Development and Implementation of a Plan to Restore Water Flows to Favor Shorebird Habitat
Project Site: Ceuta Bay, Sinaloa Mexico
Disciplines: Ornithology, Restoration, Hydraulic Engineering, Hydrology
Collaborators: Institute for Marine Sciences and Limnology – UNAM, TUVANOSA, Max Planck Institute, National Commission on Natural Protected Areas (CONANP), Point Blue Conservation Science
Medardo is a PhD candidate at the Marine Sciences and Limnology Institute of the National Autonomous University of Mexico (UNAM) in Mazatlán, Sinaloa. His focus has been the ecology of shorebirds in Northwestern Mexico, where his involvement in different projects and long-term data collection has guided him to understand the populations of these birds. Through his research, Medardo seeks to understand how ecological processes are related with changes in shorebird abundances, in order to generate solutions to address the biodiversity crisis that is experienced worldwide.

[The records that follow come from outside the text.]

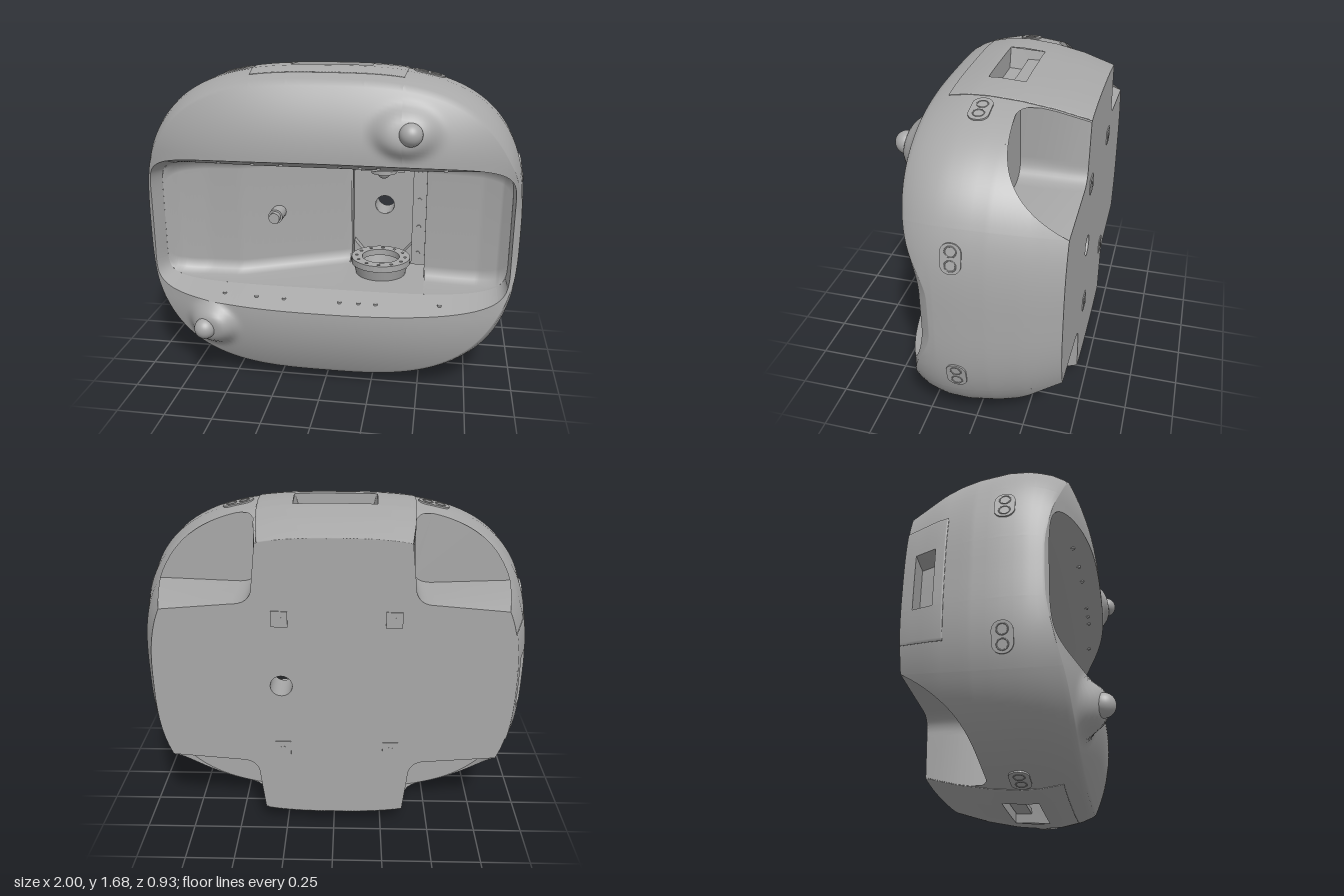
import * as THREE from 'three';

const CY = 0.84, BACK = -0.46, WELL = -0.14, PI = Math.PI;
const gray = new THREE.MeshStandardMaterial({ color: 0xa8a8a8, side: THREE.DoubleSide });
gray.name = 'shellGray';

// Piecewise linear lookup in a short [key, value] list
function lookup(t, k) {
  if (k <= t[0][0]) return t[0][1];
  for (let i = 1; i < t.length; i++) {
    if (k <= t[i][0]) return t[i - 1][1] + (t[i][1] - t[i - 1][1]) * (k - t[i - 1][0]) / (t[i][0] - t[i - 1][0]);
  }
  return t[t.length - 1][1];
}
const HALF_W = [[-0.46, 0.895], [-0.3, 0.955], [-0.14, 0.987], [0, 1], [0.1, 0.999], [0.17, 0.988], [0.23, 0.965], [0.3, 0.91]];
const HALF_H = [[-0.46, 0.755], [-0.3, 0.799], [-0.14, 0.827], [0, 0.838], [0.1, 0.835], [0.2, 0.816], [0.26, 0.797], [0.3, 0.775]];
const ROUNDNESS = [[-0.46, 2.75], [0, 3]];
const CAVITY = [[-0.92, 0.13], [-0.84, 0.08], [-0.7, 0.045], [-0.5, 0.03], [0.07, -0.24], [0.07001, -0.03], [0.51, -0.03], [0.8, 0], [0.9, 0.03], [0.95, 0.07]];
// Lamps: x, y, mound height, mound centre x, mound half width
const LAMPS = [[0.43, 0.56, 0.05, 0.405, 0.145], [-0.63, -0.52, 0.075, -0.605, 0.12]];

// Side surface: superellipse section at depth z, in direction a (y relative to centre)
function section(a, z) {
  const w = lookup(HALF_W, z), h = lookup(HALF_H, z), n = lookup(ROUNDNESS, z), c = Math.cos(a), s = Math.sin(a);
  const r = (Math.abs(c / w) ** n + Math.abs(s / h) ** n) ** (-1 / n);
  return [r * c, r * s];
}
function shellPoint(a, z, off = 0) {
  const [x, y] = section(a, z), l = Math.hypot(x, y);
  return new THREE.Vector3(x * (1 + off / l), CY + y * (1 + off / l), z);
}
// Front surface depth, dipping at the window ends, with a mound under each lamp
function frontZ(x, y) {
  let z = 0.39 - 0.19 * Math.abs(x) ** 3 - 0.1 * (Math.max(0, Math.abs(y) - 0.41) / 0.37) ** 2;
  z -= (x > 0 ? 0.077 : 0.025) * Math.abs(x) ** 12 * (1 - THREE.MathUtils.smoothstep(Math.abs(y), 0.1, 0.42));
  for (const [, ly, h, mx, w] of LAMPS) z += h * Math.exp(-((Math.hypot((x - mx) / w, (y - ly) / 0.11) ** 5)));
  return z;
}
function rimZ(a) {
  let z = 0.24;
  for (let i = 0; i < 8; i++) z = 0.5 * z + 0.5 * frontZ(...section(a, z));
  return z;
}
// Directions where the wheel wells start, and the back edge of the shell
function angleAt(value, axis) {
  let lo = 0, hi = PI / 2;
  for (let i = 0; i < 40; i++) {
    const m = (lo + hi) / 2, v = section(m, -0.3)[axis];
    if ((axis === 1) === (v < value)) lo = m; else hi = m;
  }
  return lo;
}
const A_TOP = angleAt(0.385, 0), A_SIDE = angleAt(0.435, 1), A_SLOT = angleAt(0.2, 0);
function backZ(a) {
  const p = section(a, -0.3), u = Math.abs(p[0]) - 0.385, v = Math.abs(p[1]) - 0.435;
  if (u <= 0 || v <= 0) return BACK;
  const k = Math.max(0, 0.1 - u);
  const zx = WELL - 0.1 + Math.sqrt(0.01 - k * k);
  return Math.min(zx, WELL - 0.32 * Math.max(0, 1 - v / 0.38) ** 2.7);
}
const SLOTS = [
  [A_SLOT, PI - A_SLOT, -0.12, 0.06], [PI + A_SLOT, 2 * PI - A_SLOT, -0.12, 0.06], [PI - 0.15, PI + 0.15, -0.4, -0.3]
];
const inSlot = (a, z) => SLOTS.some(s => a > s[0] && a < s[1] && z > s[2] && z < s[3]);

function gridGeometry(rows, skip) {
  const pos = [], idx = [], n = rows[0].length;
  rows.forEach(r => r.forEach(p => pos.push(p.x, p.y, p.z)));
  for (let i = 0; i < rows.length - 1; i++) for (let j = 0; j < n - 1; j++) {
    if (skip && skip(i, j)) continue;
    const a = i * n + j, b = a + n;
    idx.push(a, a + 1, b, b, a + 1, b + 1);
  }
  const g = new THREE.BufferGeometry();
  g.setAttribute('position', new THREE.Float32BufferAttribute(pos, 3));
  g.setIndex(idx);
  g.computeVertexNormals();
  return g;
}
function pill(w, h, r) {
  const s = new THREE.Shape(), x = w / 2 - r, y = h / 2 - r;
  s.absarc(x, y, r, 0, PI / 2); s.absarc(-x, y, r, PI / 2, PI);
  s.absarc(-x, -y, r, PI, 1.5 * PI); s.absarc(x, -y, r, 1.5 * PI, 2 * PI);
  return s;
}
const extrude = (s, depth) => new THREE.ExtrudeGeometry(s, { depth, bevelEnabled: false, curveSegments: 24 });
const disc = (x, y, r) => new THREE.Path().absarc(x, y, r, 0, 2 * PI, true);

export function createModel() {
  const model = new THREE.Group();
  const add = (name, geo, x = 0, y = 0, z = 0, parent = model) => {
    const m = new THREE.Mesh(geo, gray);
    m.name = name; m.position.set(x, y, z); parent.add(m);
    return m;
  };
  const box = (name, w, h, d, x, y, z) => add(name, new THREE.BoxGeometry(w, h, d), x, y, z);

  // Outer shell: side wall, rounded rim and front face down to the window edge
  const angles = [];
  for (let i = 0; i <= 288; i++) angles.push(i / 288 * 2 * PI);
  for (const a of [A_TOP, A_SIDE]) for (const e of [-1e-4, 1e-4]) angles.push(a + e, PI - a + e, PI + a + e, 2 * PI - a + e);
  SLOTS.forEach(s => angles.push(s[0], s[1]));
  angles.sort((a, b) => a - b);
  const Z = [-0.46, -0.4, -0.35, -0.3, -0.26, -0.22, -0.18, -0.14, -0.12, -0.06, 0, 0.06, 0.1];
  const rows = Z.map(z => angles.map(a => shellPoint(a, Math.max(z, backZ(a)))));
  const rims = angles.map(rimZ);
  for (const k of [0.3, 0.6, 0.88]) rows.push(angles.map((a, i) => shellPoint(a, 0.1 + k * (rims[i] - 0.1))));
  const ratios = angles.map((a, i) => THREE.MathUtils.clamp(section(a, rims[i])[0] / lookup(HALF_W, rims[i]), -1, 1));
  const windowEdge = (q, s) => [0.955 * q, s * (0.4 - 0.03 * q * q) * Math.max(0, 1 - q ** 8) ** 0.125];
  const innerEdge = (q, s) => new THREE.Vector3(0.015 + 0.935 * q, CY + s * 0.335 * Math.max(0, 1 - q ** 10) ** 0.1,
    0.21 - (q > 0 ? 0.14 : 0.08) * q ** 4);
  for (let r = 0; r <= 22; r++) rows.push(angles.map((a, i) => {
    const o = section(a, rims[i]), w = windowEdge(ratios[i], Math.sign(Math.sin(a))), k = r / 22;
    const x = o[0] + (w[0] - o[0]) * k, y = o[1] + (w[1] - o[1]) * k;
    return new THREE.Vector3(x, CY + y, frontZ(x, y));
  }));
  add('outerShell', gridGeometry(rows, (i, j) => i < Z.length - 1 &&
    inSlot((angles[j] + angles[j + 1]) / 2, (Z[i] + Z[i + 1]) / 2)));
  const inner = angles.map((a, i) => innerEdge(ratios[i], Math.sign(Math.sin(a))));
  add('windowLip', gridGeometry([rows[rows.length - 1], inner]));

  // Front cavity, with an open bay between the two halves
  const Q0 = 0.055 / 0.935, Q1 = 0.495 / 0.935, FLOOR = -0.3;
  const columns = (q0, q1, fn) => {
    const t0 = Math.asin(q0), t1 = Math.asin(q1), out = [];
    for (let i = 0; i <= 40; i++) out.push(fn(Math.sin(t0 + (t1 - t0) * i / 40)));
    return out;
  };
  const cavityColumn = q => {
    const p = innerEdge(q, 1), h = p.y - CY, zc = Math.min(p.z, lookup(CAVITY, p.x));
    const f = Math.min(0.07, h), zf = Math.min(p.z, zc + 0.06);
    return [[h, p.z], [h, zf], [h - f * 0.3, zc + (zf - zc) * 0.3], [h - f, zc], [f - h, zc], [f * 0.3 - h, zc + (zf - zc) * 0.3], [-h, zf], [-h, p.z]]
      .map(([y, z]) => new THREE.Vector3(p.x, CY + y, z));
  };
  add('cavityLeftHalf', gridGeometry(columns(-1, Q0 - 1e-5, cavityColumn)));
  add('cavityRightHalf', gridGeometry(columns(Q1, 1, cavityColumn)));
  for (const s of [1, -1]) add('bayWall', gridGeometry(columns(Q0, Q1, q => {
    const p = innerEdge(q, s);
    return [p, new THREE.Vector3(p.x, p.y, FLOOR)];
  })));
  box('baySide', 0.01, 0.67, 0.07, 0.075, CY, -0.265);
  box('baySide', 0.01, 0.67, 0.27, 0.51, CY, -0.165);
  const bay = pill(0.44, 0.67, 0.02);
  bay.holes.push(disc(-0.03, 0, 0.055));
  add('bayFloor', extrude(bay, 0.01), 0.29, CY, FLOOR);
  const tunnel = add('cableTunnel', new THREE.CylinderGeometry(0.055, 0.055, 0.16, 24, 1, true), 0.26, CY, -0.38);
  tunnel.rotation.x = PI / 2;
  box('bayFlange', 0.075, 0.6, 0.015, 0.465, CY, -0.14);
  for (let i = 0; i < 4; i++) {
    const b = add('flangeBolt', new THREE.CylinderGeometry(0.012, 0.012, 0.01, 12), 0.465, 0.61 + i * 0.157, -0.13);
    b.rotation.x = PI / 2;
  }

  // Bearing ring below, bracket above
  const ring = new THREE.Shape().absarc(0, 0, 0.165, 0, 2 * PI);
  ring.holes.push(disc(0, 0, 0.105));
  for (let i = 0; i < 12; i++) ring.holes.push(disc(0.137 * Math.cos(i * PI / 6), 0.137 * Math.sin(i * PI / 6), 0.009));
  add('bearingRing', extrude(ring, 0.035), 0.26, 0.565, -0.08).rotation.x = -PI / 2;
  add('bearingSeat', new THREE.CylinderGeometry(0.155, 0.14, 0.06, 40, 1, true), 0.26, 0.535, -0.08);
  box('upperBracket', 0.24, 0.06, 0.16, 0.26, 1.12, -0.17);
  add('bracketHub', new THREE.CylinderGeometry(0.07, 0.07, 0.05, 24), 0.26, 1.09, -0.17);
  add('bracketKnob', new THREE.SphereGeometry(0.035, 20, 12), 0.26, 1.065, -0.17);
  // Sloping fillers in the four bay corners
  const filler = new THREE.Shape([[0, 0], [0.1, 0], [0, 0.12]].map(p => new THREE.Vector2(...p)));
  for (const sx of [1, -1]) for (const sy of [1, -1]) {
    const m = add('bayCornerFiller', extrude(filler, 0.05), 0.26 + sx * 0.17, CY + sy * 0.33, FLOOR + 0.01);
    m.scale.set(-sx, -sy, 1);
  }

  // Peg on the cavity wall
  for (const [r, l, z] of [[0.04, 0.1, -0.02], [0.03, 0.04, 0.045]]) {
    add('peg', new THREE.CylinderGeometry(r, r, l, 24), -0.32, CY, z).rotation.x = PI / 2;
  }
  // Lamps
  for (const [x, y] of LAMPS) add('lamp', new THREE.SphereGeometry(0.057, 32, 20), x, CY + y, 0.403);

  // Back plate: a cross with rounded inner corners
  const corner = new THREE.QuadraticBezierCurve(new THREE.Vector2(0.485, 0.435), new THREE.Vector2(0.385, 0.435), new THREE.Vector2(0.385, 0.535)).getPoints(10);
  const arc = (a0, a1, z) => Array.from({ length: 25 }, (_, i) => new THREE.Vector2(...section(a0 + (a1 - a0) * i / 24, z)));
  const quarter = [...arc(0, A_SIDE, BACK), ...corner, ...arc(A_TOP, PI / 2, BACK)];
  const flip = (pts, sx, sy) => (sx * sy < 0 ? [...pts].reverse() : pts).map(p => new THREE.Vector2(p.x * sx, p.y * sy));
  const cross = new THREE.Shape([[1, 1], [-1, 1], [-1, -1], [1, -1]].flatMap(([sx, sy]) => flip(quarter, sx, sy).slice(0, -1)));
  cross.holes.push(disc(0.26, 0, 0.055));
  add('backPlate', extrude(cross, 0.01), 0, CY, BACK);
  for (const x of [0.26, -0.29]) for (const s of [1, -1]) {
    box('backBracket', 0.08, 0.08, 0.008, x, CY + s * 0.36, BACK - 0.002);
    add('backStud', new THREE.CylinderGeometry(0.014, 0.014, 0.014, 14), x, CY + s * 0.36, BACK).rotation.x = PI / 2;
  }

  // Wheel wells in the four back corners
  const wallRows = [-0.46, -0.38, -0.3, -0.22, WELL].map(z =>
    [new THREE.Vector2(...section(A_SIDE, z)), ...corner, new THREE.Vector2(...section(A_TOP, z))].map(p => [p, z]));
  for (const sx of [1, -1]) for (const sy of [1, -1]) {
    add('wellWall', gridGeometry(wallRows.map(r => r.map(([p, z]) => new THREE.Vector3(p.x * sx, CY + p.y * sy, z)))));
    const floor = new THREE.Shape(flip([...arc(A_SIDE, A_TOP, WELL), ...[...corner].reverse()], sx, sy));
    add('wellFloor', new THREE.ShapeGeometry(floor), 0, CY, WELL);
  }

  // Raised service panels following the shell, each with a slot
  function panel(name, a0, a1, z0, z1) {
    const as = [a0, ...angles.filter(a => a > a0 && a < a1), a1];
    const zs = [...new Set([z0, ...Z.filter(z => z > z0 && z < z1), z1])];
    const A = [a0, ...as, a1], ZZ = [z0, ...zs, z1];
    const g = ZZ.map((z, i) => A.map((a, j) =>
      shellPoint(a, z, i === 0 || j === 0 || i === ZZ.length - 1 || j === A.length - 1 ? 0 : 0.005)));
    add(name, gridGeometry(g, (i, j) => inSlot((A[j] + A[j + 1]) / 2, (ZZ[i] + ZZ[i + 1]) / 2)));
  }
  panel('topPanel', A_TOP + 0.015, PI - A_TOP - 0.003, BACK, 0.2);
  panel('bottomPanel', PI + A_TOP + 0.003, 2 * PI - A_TOP - 0.015, BACK, 0.2);
  panel('sidePanel', PI - 0.32, PI + 0.32, BACK, -0.25);
  // Slot recesses: inner walls and floor
  for (const [a0, a1, z0, z1] of SLOTS) {
    const as = [a0, ...angles.filter(a => a > a0 && a < a1), a1];
    const ringRow = off => [...as.map(a => shellPoint(a, z0, off)), ...[...as].reverse().map(a => shellPoint(a, z1, off)), shellPoint(a0, z0, off)];
    add('slotWall', gridGeometry([ringRow(0.005), ringRow(-0.1)]));
    add('slotFloor', gridGeometry([z0, z1].map(z => as.map(a => shellPoint(a, z, -0.1)))));
  }
  for (const s of [1, -1]) box('gripBar', 0.39, 0.025, 0.08, 0, CY + s * 0.775, -0.075);

  // Oval sensor plates with two rings each
  const tall = angleAt(0.315, 1), wide = angleAt(0.47, 0);
  for (const [base, onSide] of [[tall, true], [wide, false]]) for (const a of [base, PI - base, PI + base, 2 * PI - base]) {
    const g = new THREE.Group(), p = shellPoint(a, 0.015);
    const n = shellPoint(a + 0.01, 0.015).sub(shellPoint(a - 0.01, 0.015)).cross(shellPoint(a, 0.045).sub(shellPoint(a, -0.015)));
    g.name = 'sensorPlate';
    g.position.copy(p);
    if (!onSide) g.up.set(0, 0, 1);
    g.lookAt(p.clone().add(n.normalize()));
    add('sensorFace', extrude(onSide ? pill(0.095, 0.145, 0.045) : pill(0.16, 0.095, 0.045), 0.013), 0, 0, -0.009, g);
    for (const s of [-0.033, 0.033]) add('sensorRing', new THREE.TorusGeometry(0.025, 0.003, 8, 24), onSide ? 0 : s, onSide ? s : 0, 0.004, g);
    model.add(g);
  }

  // Small studs along the sloping window edges
  for (const s of [1, -1]) for (const x of [-0.8, -0.55, -0.37, -0.22, 0.08, 0.18, 0.27, 0.6]) {
    const edge = (0.4 - 0.03 * x * x + 0.335) / 2;
    add('edgeStud', new THREE.CylinderGeometry(0.011, 0.011, 0.012, 12), x, CY + s * edge, (frontZ(x, 0.38) + 0.21 - 0.08 * x ** 4) / 2);
  }
  return model;
}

The Northwestern region of Mexico is home to up to 50% of the shorebird populations that use the Pacific Flyway and host a significant number of breeding populations. However, this region experiences habitat degradation and loss of wetland area. An example of this is Ceuta Bay in Sinaloa. In the last decade, we have observed decreases in the number of wintering and breeding birds associated with habitat degradation, particularly the loss of hydrological connectivity. Through the inter-sectoral collaboration of experts in hydrological modeling, hydraulic engineers, experts in wetland ecology and restoration, as well as shorebird ecologists, we will develop a restoration plan that will be implemented, re-establishing the water flows that naturally reached the area. This project will restore around 270 hectares that previously hosted up to 70% of the shorebird populations that use the bay during migration and supported at least four species of breeding shorebirds. Additionally, with the collaboration of the local government and federal conservation agencies, we will implement a governance plan and a communication campaign on the importance of these wetlands. With this, we hope to involve the different sectors that interact in the wetland and secure the long-term success of the project.
The host institution for this project is Instituto de Ciencias del Mar y Limnologia de la Universidad Autónoma de Mexico, UNAM (Institute for Marine Sciences and Limnology of the National Autonomous University of Mexico), a leader in international research in the Gulf of California region. Researchers from this Academic Unit have contributed extensively to the knowledge of biodiversity and conservation of the Mexican Pacific coast for over 40 years.